Sir Fazle Hasan Abed, the founder of Brac, the largest NGO on the planet, has been awarded the 2015 World Food prize. The prize which comes with a $250,000 award is the most prominent global award for individuals whose breakthrough achievements alleviate hunger and promote global food security. Sir Aben has been awarded the prize for his “unparalleled” work on reducing poverty in Bangladesh and 10 other countries.
— BRAC (@BRACworld) July 1, 2015

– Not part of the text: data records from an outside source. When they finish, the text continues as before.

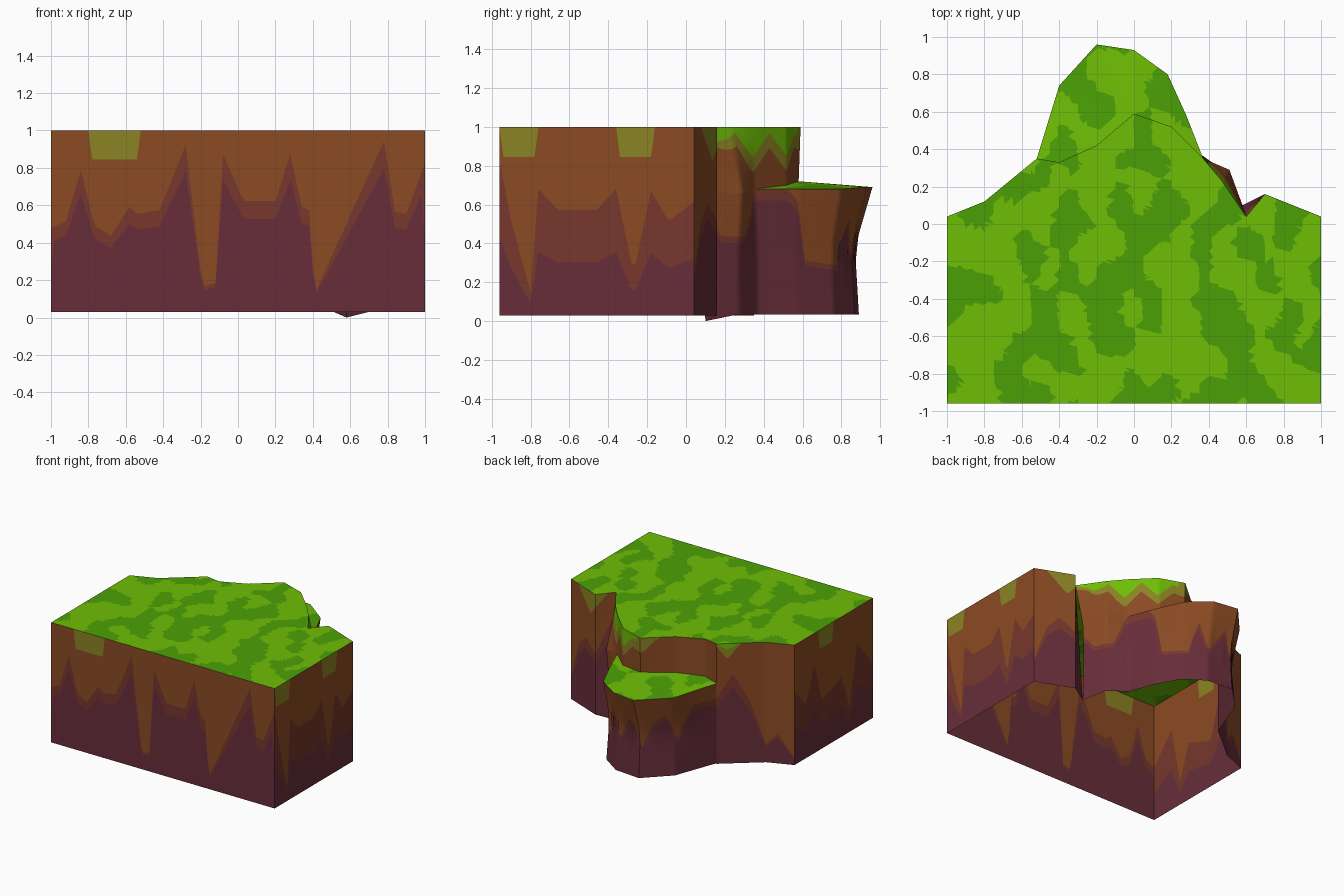
import bpy, bmesh, math
from mathutils import Vector, noise

if "Cube" in bpy.data.objects:
    bpy.data.objects.remove(bpy.data.objects["Cube"])

# ---- materials (sRGB -> linear) ----
def mat(name, *rgb):
    m = bpy.data.materials.new(name)
    m.diffuse_color = [(c / 255) ** 2.2 for c in rgb] + [1]
    m.use_nodes = True
    m.node_tree.nodes["Principled BSDF"].inputs["Base Color"].default_value = m.diffuse_color
    return m

PLUM = mat("plum_rock", 103, 49, 60)
UMBER = mat("red_brown_rock", 118, 58, 48)
BROWN = mat("brown_earth", 138, 76, 40)
OLIVE = mat("olive_moss", 138, 130, 40)
LIGHT = mat("light_grass", 110, 188, 14)
DARK = mat("dark_grass", 77, 159, 14)

# jagged rock lines along the walls: (distance, height fraction)
ZIG = [(0, .6), (.15, .45), (.25, .75), (.35, .4), (.6, .5), (.7, .2), (.8, .7), (1, .46),
       (1.08, .5), (1.16, .78), (1.23, .48), (1.32, .42), (1.42, .58), (1.46, .54), (1.58, .56),
       (1.72, .92), (1.81, .14), (1.88, .16), (1.92, .87), (2.03, .61), (2.2, .61), (2.28, .87),
       (2.34, .58), (2.38, .56), (2.41, .1), (2.78, .94),
       (2.84, .55), (2.9, .54), (3, .82), (3.06, .5), (3.16, .12), (3.2, .67), (3.3, .56),
       (3.5, .56), (3.6, .67), (3.69, .22), (3.78, .66), (3.87, .5), (4, .6)]
ZIG_BACK_LEFT = [(0, .55), (.12, .75), (.25, .5), (.36, .15), (.45, .25), (.58, .05)]
ZIG_BACK_RIGHT = [(0, .2), (.1, .5), (.2, .6), (.32, .5), (.46, .8)]
ZIG_LEDGE = [(0, .8), (.1, .6), (.25, .6), (.36, 1), (.54, 1), (.6, .9), (.66, .4), (.9, .36),
             (.97, .75), (1.08, .4), (1.2, .72), (1.28, .35), (1.4, .65), (1.5, .75), (1.6, .4),
             (1.75, .8), (2, .8)]

def lerp_table(u, table):
    for (a, p), (b, q) in zip(table, table[1:]):
        if a <= u <= b:
            return p + (q - p) * (u - a) / (b - a)
    return table[-1][1]

def peak(u, centre, width):
    return max(0, 1 - abs(u - centre) / width)

# Each rule returns rising fractions: plum | red-brown | brown | olive | green
def front_bands(u):
    a = lerp_table(u, ZIG)
    moss = any(s < u < e for s, e in ((1.2, 1.47), (3.0, 3.19), (3.6, 3.79), (.3, .5)))
    return a * (.84 if 1 < u < 3 else .5), a, max(a, .84 if moss else 1), 1

def back_left_bands(u):
    a = lerp_table(u, ZIG_BACK_LEFT)
    return a * .85, a, 1 - .13 * peak(u, .08, .1), 1 - .05 * peak(u, .08, .1)

def back_right_bands(u):
    a = lerp_table(u, ZIG_BACK_RIGHT)
    return a * .85, a, 1 - .18 * peak(u, .26, .16), 1

def upper_bands(u):
    d = abs((u * 8) % 2 - 1)
    fade = min(1, max(0, (1.0 - u) / .25)) * min(1, max(.3, u / .3))
    return 0, 0, 1 - fade * (.75 - .4 * d), 1 - fade * (.5 - .4 * d) * (u < .8)

def ledge_bands(u):
    a = lerp_table(u, ZIG_LEDGE)
    return a * .9, a, 1, 1

def finish(bm, name, mats):
    bmesh.ops.remove_doubles(bm, verts=bm.verts, dist=2e-4)
    me = bpy.data.meshes.new(name)
    bm.to_mesh(me)
    bm.free()
    for m in mats:
        me.materials.append(m)
    ob = bpy.data.objects.new(name, me)
    bpy.context.collection.objects.link(ob)
    return ob

# ---- wall: loft through profiles (bottom to top), split in colour bands ----
def wall(name, profiles, bands):
    profiles = [[Vector(p) for p in prof] for prof in profiles]
    cols, u = [], 0

    def column(points, u):
        levels = [0, *bands(u), 1]
        n = len(points) - 1
        def at(t):
            i = min(int(t * n), n - 1)
            return points[i].lerp(points[i + 1], t * n - i)
        k = 3
        cols.append([[at(a + (b - a) * j / k) for j in range(k + 1)]
                     for a, b in zip(levels, levels[1:])])

    top = profiles[-1]
    for i in range(len(top) - 1):
        d = (top[i + 1] - top[i]).length
        n = math.ceil(d / .02)
        for s in range(n + (i == len(top) - 2)):
            column([p[i].lerp(p[i + 1], s / n) for p in profiles], u + d * s / n)
        u += d
    bm = bmesh.new()
    for left, right in zip(cols, cols[1:]):
        for band, (l, r) in enumerate(zip(left, right)):
            if (l[-1] - l[0]).length + (r[-1] - r[0]).length < 1e-3:
                continue
            for j in range(len(l) - 1):
                f = bm.faces.new([bm.verts.new(p) for p in (l[j], r[j], r[j + 1], l[j + 1])])
                f.material_index = band
    ob = finish(bm, name, [PLUM, UMBER, BROWN, OLIVE, LIGHT])
    bpy.ops.object.select_all(action='DESELECT')
    ob.select_set(True)
    bpy.context.view_layer.objects.active = ob
    bpy.ops.object.shade_smooth_by_angle(angle=math.radians(50))

# ---- grass: flat sheet cut in small triangles, two-tone patches ----
def grass(name, outline, bias):
    bm = bmesh.new()
    bm.faces.new([bm.verts.new(p) for p in outline])
    bmesh.ops.triangulate(bm, faces=bm.faces[:])
    for axis in (Vector((1, 0, 0)), Vector((.3, 1, 0)), Vector((.8, -.9, 0))):
        for i in range(-34, 35):
            bmesh.ops.bisect_plane(bm, geom=bm.verts[:] + bm.edges[:] + bm.faces[:],
                                   dist=1e-5, plane_co=axis * i * .05 / axis.length_squared,
                                   plane_no=axis)
    bmesh.ops.triangulate(bm, faces=bm.faces[:])
    for f in bm.faces:
        c = f.calc_center_median()
        f.material_index = int(noise.noise((c.x * 6.3 + 3.3, c.y * 5.2 + .4, 1.7)) > bias)
    finish(bm, name, [LIGHT, DARK])

def at_z(points, z):
    return [(x, y, z) for x, y in points]

# ---- outlines, counter-clockwise from above ----
front = [(-1, .04), (-1, -.96), (1, -.96), (1, .04)]
back_left = [(-.52, .35), (-.8, .12), (-1, .04)]
upper_top = at_z([(.6, .04), (.47, .23), (.37, .35), (.2, .52), (0, .59),
                  (-.2, .42), (-.4, .33), (-.52, .35)], 1)
upper_base = [(.58, .1, .66), (.51, .29, .66), (.37, .35, .68), (.2, .52, .7), (0, .58, .72),
              (-.2, .42, .71), (-.4, .33, .7), (-.52, .35, .68)]
ledge_top = [(.58, .1, .66), (.51, .29, .66), (.37, .35, .68), (.28, .58, .68), (.18, .8, .68),
             (0, .93, .69), (-.2, .96, .69), (-.4, .74, .68), (-.52, .35, .68)]
ledge_mid = at_z([(.57, .1), (.5, .27), (.36, .37), (.27, .57), (.16, .75), (0, .85),
                  (-.2, .87), (-.37, .68), (-.52, .35)], .38)
ledge_low = at_z([(.58, .1), (.5, .27), (.36, .37), (.28, .58), (.18, .76), (.02, .87),
                  (-.2, .89), (-.39, .7), (-.52, .35)], .035)
ledge_low[0] = (.58, .1, 0)

# ---- parts (underside stays open) ----
wall("front_and_side_walls", [at_z(front, .03), at_z(front, 1)], front_bands)
wall("back_right_wall", [[(1, .04, .03), (.7, .16, .03), (.58, .1, 0)],
                         [(1, .04, 1), (.7, .16, 1), (.6, .04, 1)]], back_right_bands)
wall("back_left_wall", [at_z(back_left, .03), at_z(back_left, 1)], back_left_bands)
wall("upper_cliff", [upper_base, upper_top], upper_bands)
wall("lower_ledge_cliff", [ledge_low, ledge_mid, ledge_top], ledge_bands)
grass("grass_top", at_z(front, 1) + [(.7, .16, 1)] + upper_top + [(-.8, .12, 1)], 0)
grass("ledge_grass", ledge_top[2:] + upper_base[-2:2:-1], 0.03)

Sir Fazle Hasan Abed had a prestigious career working for Shell Oil in 1970. He left his corporate job and established Brac – formerly known as the Bangladesh Rural Advancement Committee – in 1972 as a relief operation to help the country recover from its war of independence with Pakistan and the destruction caused by a tropical cyclone. Abed sold his home in London to start the Bangladesh Rural Advancement Committee and make it work.
During the ceremony, Dr MS Swaminathan, chair of the World Food prize selection committee and the first World Food prize laureate in 1987, described Abed as a “strategic thinker, and a man with a future vision”. “While funding was important, Abed realised that the organisation needed some internal financial resources in order to steer its course, rather than become diverted by donor agendas,” he added.
— World Food Prize (@WorldFoodPrize) July 1, 2015
BRAC expanded from Bangladesh and now operates in 10 other poor countries, Afghanistan, Pakistan, the Philippines, Sri Lanka, Liberia, Sierra Leone, South Sudan, Tanzania, Uganda and Haiti. Brac’s agriculture and food security programs have helped an estimated 500,000-plus farmers access better farming and livestock techniques, new technologies and financial support.
Abed, who has awarded numerous awards, described the award as a “tremendous honor”, adding: “I’m sure this will be a great joy for our staff and energize them even more. It’s a great satisfaction for us to receive recognition of the work we’ve done for the last 43 years.”
Sources: The Gurdian, The Des Moines Register